A statement issued by the US embassy in London, titled “Executive order on protecting the nation from terrorist attacks by foreign nationals,” ordered all nationals or dual nationals of the seven countries not to schedule visa appointments or pay visa fees “at this time”.
UK foreign secretary Boris Johnson had pledged on Sunday that dual nationals of the countries subject to the ban would not be affected.
The US embassy in Berlin put out a similar statement on Monday morning.
The EU said on Monday that it is analysing the ban to see how it will affect European citizens.
European Commission spokesperson Margaritis Schinas told a news conference that the bloc was getting “conflicting input” on whether the ban would affect EU citizens with dual nationality from the countries affected.
Asked about Trump’s move, he said that the EU itself did not discriminate among people arriving on the grounds of race, nationality or religion.
Italy’s foreign minister said on Monday that the European Union, which has put up its own border barriers, should not judge US President Donald Trump’s rulings on immigration affairs.
Europe “is not in a good position to give opinions about the choices of others. Or is it that we want to forget that we too erect walls in Europe?” Alfano asked in an interview with the daily Corriere della Sera.
During Europe’s 2015 migrant crisis, as tens of thousands of desperate people arrived mainly from the war-torn Middle East, the Balkan countries shut their borders with Hungary putting up fences to stop the influx.
Alfano – who was interior minister until December – said, however, that Italy has taken a different position on refugees and migrants.
Italy is a “world champion” rescuer of migrants crossing the Mediterranean and welcoming them to its shores, and can attest to the fact that “security and solidarity can go hand in hand,” he said.
“Our vision is different (from Trump’s) and up to now has shown to be successful with regard to security,” he added, noting there was no conflating of migration and terrorism.

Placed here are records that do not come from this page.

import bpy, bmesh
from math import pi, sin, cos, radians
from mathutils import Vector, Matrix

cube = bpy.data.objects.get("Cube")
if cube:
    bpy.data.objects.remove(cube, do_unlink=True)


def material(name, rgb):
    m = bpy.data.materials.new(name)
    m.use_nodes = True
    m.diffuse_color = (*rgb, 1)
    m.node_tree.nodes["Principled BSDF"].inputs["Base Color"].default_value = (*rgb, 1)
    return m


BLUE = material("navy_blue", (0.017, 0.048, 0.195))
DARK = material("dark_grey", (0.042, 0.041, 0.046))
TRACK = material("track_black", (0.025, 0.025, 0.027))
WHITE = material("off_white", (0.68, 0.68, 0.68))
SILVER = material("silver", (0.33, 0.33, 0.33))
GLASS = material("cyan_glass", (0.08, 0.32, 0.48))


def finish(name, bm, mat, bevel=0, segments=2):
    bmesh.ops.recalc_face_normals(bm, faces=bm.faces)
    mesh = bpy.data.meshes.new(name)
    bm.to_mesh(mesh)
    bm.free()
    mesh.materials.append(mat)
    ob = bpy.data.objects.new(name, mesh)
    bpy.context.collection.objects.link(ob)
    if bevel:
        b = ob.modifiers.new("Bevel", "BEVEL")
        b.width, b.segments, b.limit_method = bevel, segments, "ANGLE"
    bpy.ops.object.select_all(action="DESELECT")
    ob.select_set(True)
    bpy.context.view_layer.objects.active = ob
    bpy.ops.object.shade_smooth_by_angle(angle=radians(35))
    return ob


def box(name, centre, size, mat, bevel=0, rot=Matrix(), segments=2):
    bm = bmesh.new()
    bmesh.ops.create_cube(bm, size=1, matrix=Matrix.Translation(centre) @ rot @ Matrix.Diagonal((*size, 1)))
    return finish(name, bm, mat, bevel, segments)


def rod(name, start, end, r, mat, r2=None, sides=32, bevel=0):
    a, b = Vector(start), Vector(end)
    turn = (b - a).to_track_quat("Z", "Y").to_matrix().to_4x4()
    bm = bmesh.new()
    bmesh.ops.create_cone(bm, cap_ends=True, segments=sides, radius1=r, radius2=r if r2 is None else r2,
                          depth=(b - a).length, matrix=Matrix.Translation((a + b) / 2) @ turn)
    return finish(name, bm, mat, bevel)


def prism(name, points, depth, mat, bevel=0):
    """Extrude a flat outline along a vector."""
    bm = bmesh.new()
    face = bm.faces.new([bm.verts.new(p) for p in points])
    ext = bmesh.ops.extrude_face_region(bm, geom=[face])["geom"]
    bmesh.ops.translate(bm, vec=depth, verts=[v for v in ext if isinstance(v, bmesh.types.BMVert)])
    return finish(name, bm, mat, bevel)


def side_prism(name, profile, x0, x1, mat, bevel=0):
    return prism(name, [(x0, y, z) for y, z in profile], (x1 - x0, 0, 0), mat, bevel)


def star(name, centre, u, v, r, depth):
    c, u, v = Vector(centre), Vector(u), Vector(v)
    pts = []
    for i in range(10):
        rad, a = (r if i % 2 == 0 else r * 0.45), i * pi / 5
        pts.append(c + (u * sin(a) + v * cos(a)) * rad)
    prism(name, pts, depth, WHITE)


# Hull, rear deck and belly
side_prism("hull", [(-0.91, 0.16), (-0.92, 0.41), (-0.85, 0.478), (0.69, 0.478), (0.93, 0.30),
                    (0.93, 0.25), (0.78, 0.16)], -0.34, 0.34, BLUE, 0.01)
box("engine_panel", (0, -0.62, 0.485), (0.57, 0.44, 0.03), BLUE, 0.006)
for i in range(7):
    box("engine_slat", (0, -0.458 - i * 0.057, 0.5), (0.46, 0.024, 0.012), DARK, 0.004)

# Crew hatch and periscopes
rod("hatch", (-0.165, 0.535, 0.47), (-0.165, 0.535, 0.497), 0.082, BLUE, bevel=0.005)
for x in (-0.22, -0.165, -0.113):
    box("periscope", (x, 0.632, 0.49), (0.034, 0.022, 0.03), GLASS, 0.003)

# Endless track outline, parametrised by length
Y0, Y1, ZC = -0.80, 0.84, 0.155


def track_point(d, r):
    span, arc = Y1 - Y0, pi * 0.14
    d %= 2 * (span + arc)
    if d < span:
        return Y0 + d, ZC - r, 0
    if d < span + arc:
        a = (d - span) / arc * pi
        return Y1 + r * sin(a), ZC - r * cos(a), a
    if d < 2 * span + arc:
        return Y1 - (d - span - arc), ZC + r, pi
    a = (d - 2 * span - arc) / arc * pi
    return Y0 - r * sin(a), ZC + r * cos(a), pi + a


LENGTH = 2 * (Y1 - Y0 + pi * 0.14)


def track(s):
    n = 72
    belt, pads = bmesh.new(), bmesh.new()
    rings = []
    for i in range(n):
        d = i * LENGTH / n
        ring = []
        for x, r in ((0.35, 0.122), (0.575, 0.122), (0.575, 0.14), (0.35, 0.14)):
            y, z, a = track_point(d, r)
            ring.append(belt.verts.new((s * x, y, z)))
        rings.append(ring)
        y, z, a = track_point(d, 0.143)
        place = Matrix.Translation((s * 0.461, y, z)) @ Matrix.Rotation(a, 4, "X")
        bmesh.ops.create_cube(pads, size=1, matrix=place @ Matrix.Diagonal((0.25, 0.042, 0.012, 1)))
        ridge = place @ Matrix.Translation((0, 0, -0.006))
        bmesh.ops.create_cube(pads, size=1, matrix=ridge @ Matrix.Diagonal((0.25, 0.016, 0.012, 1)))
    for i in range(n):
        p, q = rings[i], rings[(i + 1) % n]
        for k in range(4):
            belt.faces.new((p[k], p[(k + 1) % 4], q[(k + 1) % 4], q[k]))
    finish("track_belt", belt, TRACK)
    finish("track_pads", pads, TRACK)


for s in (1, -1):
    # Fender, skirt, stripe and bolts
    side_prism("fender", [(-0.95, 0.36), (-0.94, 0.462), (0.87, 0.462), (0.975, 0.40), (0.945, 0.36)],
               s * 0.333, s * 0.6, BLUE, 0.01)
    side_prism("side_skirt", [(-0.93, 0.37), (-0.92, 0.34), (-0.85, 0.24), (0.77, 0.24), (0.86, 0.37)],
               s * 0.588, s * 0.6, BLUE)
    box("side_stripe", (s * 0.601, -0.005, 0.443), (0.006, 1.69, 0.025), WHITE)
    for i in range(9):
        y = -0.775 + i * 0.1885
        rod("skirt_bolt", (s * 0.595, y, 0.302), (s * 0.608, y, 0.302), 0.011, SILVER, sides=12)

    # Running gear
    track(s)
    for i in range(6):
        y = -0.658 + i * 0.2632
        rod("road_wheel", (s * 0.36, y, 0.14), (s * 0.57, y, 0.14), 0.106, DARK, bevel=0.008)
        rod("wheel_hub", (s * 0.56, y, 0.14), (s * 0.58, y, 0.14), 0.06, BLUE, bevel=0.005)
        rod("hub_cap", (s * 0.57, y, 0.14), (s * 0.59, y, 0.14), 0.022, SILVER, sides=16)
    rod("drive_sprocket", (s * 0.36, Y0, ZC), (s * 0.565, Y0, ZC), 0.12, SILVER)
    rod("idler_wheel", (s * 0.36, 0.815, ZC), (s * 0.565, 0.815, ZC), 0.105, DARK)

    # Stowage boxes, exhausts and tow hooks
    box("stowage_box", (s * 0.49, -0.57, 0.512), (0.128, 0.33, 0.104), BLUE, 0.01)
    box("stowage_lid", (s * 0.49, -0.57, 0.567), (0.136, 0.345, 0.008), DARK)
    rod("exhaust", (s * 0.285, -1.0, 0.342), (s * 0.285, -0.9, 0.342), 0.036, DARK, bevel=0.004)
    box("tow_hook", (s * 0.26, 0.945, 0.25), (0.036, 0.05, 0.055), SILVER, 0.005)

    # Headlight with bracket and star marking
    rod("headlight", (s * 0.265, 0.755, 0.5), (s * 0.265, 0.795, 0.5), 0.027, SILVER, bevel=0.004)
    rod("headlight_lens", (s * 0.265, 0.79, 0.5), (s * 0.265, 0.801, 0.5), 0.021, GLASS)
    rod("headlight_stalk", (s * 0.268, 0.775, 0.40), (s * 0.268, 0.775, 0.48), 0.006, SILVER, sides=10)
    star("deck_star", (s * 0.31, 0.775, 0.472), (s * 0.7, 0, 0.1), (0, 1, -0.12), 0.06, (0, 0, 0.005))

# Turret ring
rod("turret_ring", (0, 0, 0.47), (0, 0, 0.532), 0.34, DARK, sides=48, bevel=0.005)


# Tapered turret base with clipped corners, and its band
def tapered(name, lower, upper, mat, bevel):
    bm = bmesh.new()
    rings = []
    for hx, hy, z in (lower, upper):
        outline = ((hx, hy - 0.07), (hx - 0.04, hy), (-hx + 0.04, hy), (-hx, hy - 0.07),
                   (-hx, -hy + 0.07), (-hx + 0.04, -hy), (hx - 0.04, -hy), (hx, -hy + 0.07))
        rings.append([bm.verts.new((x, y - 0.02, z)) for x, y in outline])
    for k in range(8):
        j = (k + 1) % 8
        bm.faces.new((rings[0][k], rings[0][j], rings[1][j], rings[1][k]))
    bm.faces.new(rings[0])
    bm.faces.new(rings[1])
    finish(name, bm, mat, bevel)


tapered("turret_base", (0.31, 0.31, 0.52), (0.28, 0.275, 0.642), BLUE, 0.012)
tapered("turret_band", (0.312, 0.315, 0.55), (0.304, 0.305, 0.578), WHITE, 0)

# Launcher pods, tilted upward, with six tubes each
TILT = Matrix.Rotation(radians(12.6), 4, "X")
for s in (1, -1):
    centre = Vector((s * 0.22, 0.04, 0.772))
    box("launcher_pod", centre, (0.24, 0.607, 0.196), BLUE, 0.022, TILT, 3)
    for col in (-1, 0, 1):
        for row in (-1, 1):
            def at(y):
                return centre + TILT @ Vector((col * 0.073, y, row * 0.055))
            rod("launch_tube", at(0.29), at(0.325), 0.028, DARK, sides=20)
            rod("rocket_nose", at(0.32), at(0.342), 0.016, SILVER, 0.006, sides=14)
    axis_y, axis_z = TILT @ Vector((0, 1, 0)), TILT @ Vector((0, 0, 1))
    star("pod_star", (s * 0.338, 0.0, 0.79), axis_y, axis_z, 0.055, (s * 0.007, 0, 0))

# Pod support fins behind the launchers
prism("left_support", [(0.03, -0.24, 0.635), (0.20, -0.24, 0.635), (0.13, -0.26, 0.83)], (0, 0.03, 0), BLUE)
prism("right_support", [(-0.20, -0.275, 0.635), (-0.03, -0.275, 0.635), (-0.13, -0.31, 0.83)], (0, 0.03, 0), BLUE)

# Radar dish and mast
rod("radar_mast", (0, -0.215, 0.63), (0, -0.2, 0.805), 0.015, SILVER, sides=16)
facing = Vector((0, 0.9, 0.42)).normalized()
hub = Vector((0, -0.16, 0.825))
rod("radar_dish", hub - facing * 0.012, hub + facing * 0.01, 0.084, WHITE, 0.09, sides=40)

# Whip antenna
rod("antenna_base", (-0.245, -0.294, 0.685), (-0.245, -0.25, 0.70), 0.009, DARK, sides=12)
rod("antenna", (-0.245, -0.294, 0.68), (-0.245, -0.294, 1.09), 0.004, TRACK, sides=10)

Trump on Friday signed a three-month ban on travelers from seven Muslim countries and suspended the arrival of refugees to the United States for at least 120 days, provoking criticism and protests around the world.
This post originally ran on Middle East Eye.